Uninnocent landscapes is a research-based photographic investigation into the impact of invasion, colonisation and dispossession on the landscape of Lutruwita/Tasmania. Without invasion and the near destruction of Lutruwita’s First People, I would not have had the opportunity to lead the rich and fulfilling life I have experienced on this island. This is a reality that, as much as we might try to ignore it, non-Indigenous Tasmanians cannot escape. How do we come to terms with our privilege and its Janus face, the violent and continuing dispossession of Palawa and Pakana.
Ten years in conception, Uninnocent Landscapes is the result of two years combining landscape photography and historical enquiry, seeking answers to the myriad questions that I found myself asking as I traced the path of George Augustus Robinson’s 1831 Big River Mission. Robinson’s ‘missions’ resulted in the removal of Lutruwita’s First People to exile at Wybalenna on Flinders Island. The questions I found myself asking included: What memories to the landscapes of Lutruwita hold? What stories are embedded in the rocks, the trees and grasses, the waters of rivers and lakes? What could the landscape tell me about invasion and the attempted destruction of First Peoples life and culture? What could it tell us about our own lives here on this island?

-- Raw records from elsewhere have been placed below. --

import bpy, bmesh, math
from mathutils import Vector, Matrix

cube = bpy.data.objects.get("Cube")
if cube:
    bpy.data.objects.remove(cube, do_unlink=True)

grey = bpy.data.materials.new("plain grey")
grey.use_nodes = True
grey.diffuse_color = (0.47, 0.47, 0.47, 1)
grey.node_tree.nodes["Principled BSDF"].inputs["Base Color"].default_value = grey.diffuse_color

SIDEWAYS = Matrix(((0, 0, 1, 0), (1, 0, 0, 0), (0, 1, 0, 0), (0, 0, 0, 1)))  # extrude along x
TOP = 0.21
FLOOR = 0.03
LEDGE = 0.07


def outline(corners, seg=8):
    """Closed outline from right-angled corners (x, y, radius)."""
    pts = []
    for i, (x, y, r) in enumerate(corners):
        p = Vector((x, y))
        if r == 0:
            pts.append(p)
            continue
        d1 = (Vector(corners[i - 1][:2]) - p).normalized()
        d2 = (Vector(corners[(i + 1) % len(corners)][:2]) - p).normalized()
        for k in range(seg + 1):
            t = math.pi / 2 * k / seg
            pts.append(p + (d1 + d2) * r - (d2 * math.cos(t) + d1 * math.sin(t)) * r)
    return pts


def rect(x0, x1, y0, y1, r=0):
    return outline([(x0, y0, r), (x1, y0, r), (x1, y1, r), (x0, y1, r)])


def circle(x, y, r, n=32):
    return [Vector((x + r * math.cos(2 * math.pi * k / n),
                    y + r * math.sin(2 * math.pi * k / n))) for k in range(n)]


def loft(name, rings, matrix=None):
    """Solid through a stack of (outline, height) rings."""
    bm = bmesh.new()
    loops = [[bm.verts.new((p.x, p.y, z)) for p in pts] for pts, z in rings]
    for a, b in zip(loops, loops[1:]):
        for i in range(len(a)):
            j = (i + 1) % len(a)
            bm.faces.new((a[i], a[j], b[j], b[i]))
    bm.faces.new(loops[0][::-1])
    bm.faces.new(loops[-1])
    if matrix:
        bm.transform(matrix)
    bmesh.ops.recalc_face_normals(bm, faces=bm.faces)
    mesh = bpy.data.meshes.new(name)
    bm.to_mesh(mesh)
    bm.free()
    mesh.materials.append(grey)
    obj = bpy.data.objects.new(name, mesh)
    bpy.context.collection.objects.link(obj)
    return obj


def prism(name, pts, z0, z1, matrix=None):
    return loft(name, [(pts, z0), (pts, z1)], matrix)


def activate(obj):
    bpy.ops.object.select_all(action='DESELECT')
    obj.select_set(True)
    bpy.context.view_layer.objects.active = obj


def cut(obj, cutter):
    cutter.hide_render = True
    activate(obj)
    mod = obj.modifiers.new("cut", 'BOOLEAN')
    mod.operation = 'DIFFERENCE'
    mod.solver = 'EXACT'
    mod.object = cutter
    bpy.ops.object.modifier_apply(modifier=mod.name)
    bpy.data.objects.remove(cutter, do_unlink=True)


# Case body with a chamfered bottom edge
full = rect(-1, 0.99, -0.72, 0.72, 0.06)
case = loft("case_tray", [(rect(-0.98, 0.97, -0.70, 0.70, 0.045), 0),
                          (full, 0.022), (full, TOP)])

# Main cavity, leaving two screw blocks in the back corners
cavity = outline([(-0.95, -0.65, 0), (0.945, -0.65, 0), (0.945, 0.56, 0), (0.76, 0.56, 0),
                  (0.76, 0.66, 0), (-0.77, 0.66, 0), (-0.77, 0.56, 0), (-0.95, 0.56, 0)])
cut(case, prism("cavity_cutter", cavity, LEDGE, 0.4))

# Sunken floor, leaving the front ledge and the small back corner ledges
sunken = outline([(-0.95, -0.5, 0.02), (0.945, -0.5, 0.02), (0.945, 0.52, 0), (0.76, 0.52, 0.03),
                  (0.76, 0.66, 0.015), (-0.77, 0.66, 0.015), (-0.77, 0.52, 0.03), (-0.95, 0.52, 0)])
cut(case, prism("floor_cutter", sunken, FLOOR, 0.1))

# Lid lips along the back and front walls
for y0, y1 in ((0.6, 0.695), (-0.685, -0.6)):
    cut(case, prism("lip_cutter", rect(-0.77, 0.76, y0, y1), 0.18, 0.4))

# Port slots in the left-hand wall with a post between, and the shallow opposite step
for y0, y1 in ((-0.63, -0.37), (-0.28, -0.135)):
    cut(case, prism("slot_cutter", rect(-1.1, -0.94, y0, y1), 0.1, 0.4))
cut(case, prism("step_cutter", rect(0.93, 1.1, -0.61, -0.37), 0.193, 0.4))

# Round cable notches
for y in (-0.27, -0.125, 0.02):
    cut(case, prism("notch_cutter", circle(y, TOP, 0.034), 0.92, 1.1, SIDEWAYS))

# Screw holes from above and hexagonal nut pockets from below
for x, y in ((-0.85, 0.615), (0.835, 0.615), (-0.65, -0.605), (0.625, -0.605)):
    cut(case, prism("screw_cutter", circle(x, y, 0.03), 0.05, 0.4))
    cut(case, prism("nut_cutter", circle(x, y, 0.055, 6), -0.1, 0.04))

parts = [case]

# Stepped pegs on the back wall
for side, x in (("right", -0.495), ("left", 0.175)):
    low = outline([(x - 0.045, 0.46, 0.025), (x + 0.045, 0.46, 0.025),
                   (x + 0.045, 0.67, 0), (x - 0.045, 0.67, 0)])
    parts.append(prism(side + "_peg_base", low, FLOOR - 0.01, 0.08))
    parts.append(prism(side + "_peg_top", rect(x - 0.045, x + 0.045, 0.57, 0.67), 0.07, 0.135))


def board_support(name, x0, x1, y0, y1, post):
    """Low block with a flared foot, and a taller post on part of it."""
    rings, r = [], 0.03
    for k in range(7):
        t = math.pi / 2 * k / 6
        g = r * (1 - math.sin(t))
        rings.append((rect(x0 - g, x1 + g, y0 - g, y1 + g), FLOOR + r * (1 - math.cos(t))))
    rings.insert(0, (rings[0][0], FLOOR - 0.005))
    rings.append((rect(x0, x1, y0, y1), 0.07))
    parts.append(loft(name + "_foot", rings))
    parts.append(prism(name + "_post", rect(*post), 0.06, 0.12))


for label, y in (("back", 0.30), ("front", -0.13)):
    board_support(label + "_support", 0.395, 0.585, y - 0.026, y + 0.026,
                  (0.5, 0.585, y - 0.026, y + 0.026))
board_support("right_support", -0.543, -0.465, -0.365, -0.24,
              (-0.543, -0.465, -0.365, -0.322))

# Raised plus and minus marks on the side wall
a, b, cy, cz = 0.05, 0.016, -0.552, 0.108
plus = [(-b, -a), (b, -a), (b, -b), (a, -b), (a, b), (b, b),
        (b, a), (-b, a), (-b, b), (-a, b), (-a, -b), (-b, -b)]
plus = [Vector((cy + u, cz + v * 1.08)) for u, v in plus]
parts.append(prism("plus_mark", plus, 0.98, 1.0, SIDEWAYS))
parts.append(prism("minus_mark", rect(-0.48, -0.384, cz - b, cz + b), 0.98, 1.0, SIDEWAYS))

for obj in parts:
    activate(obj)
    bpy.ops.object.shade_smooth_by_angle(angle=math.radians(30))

With Chelsea Watego’s observation that ‘on any given day, in any given place, you can guarantee that most if not all colonisers have no idea whose land they are walking, working or talking on’ (Another Day in the Colony, UQP, 2021) in mind, I sought to know this island and its First Peoples more deeply, to acknowledge their story of tens of thousands of years on this land. I do not attempt to provide a Palawa history of Lutruwita – that would be both inappropriate and impossible. Rather, the project uses monochrome photography paired with quotes from Robinson’s journals to tell one truth of our shared history and documents one of its impact on the land.
All proceeds from this exhibition and the accompanying book will be donated to the Aboriginal Land Council of Tasmania’s Giving Land Back fund. Giving Land Back, or donating to the fund, is one way everyone can help, knowing that land will be owned by the whole Aboriginal Community in perpetuity. You can find the Giving Land Back Program at https://www.givinglandback.org/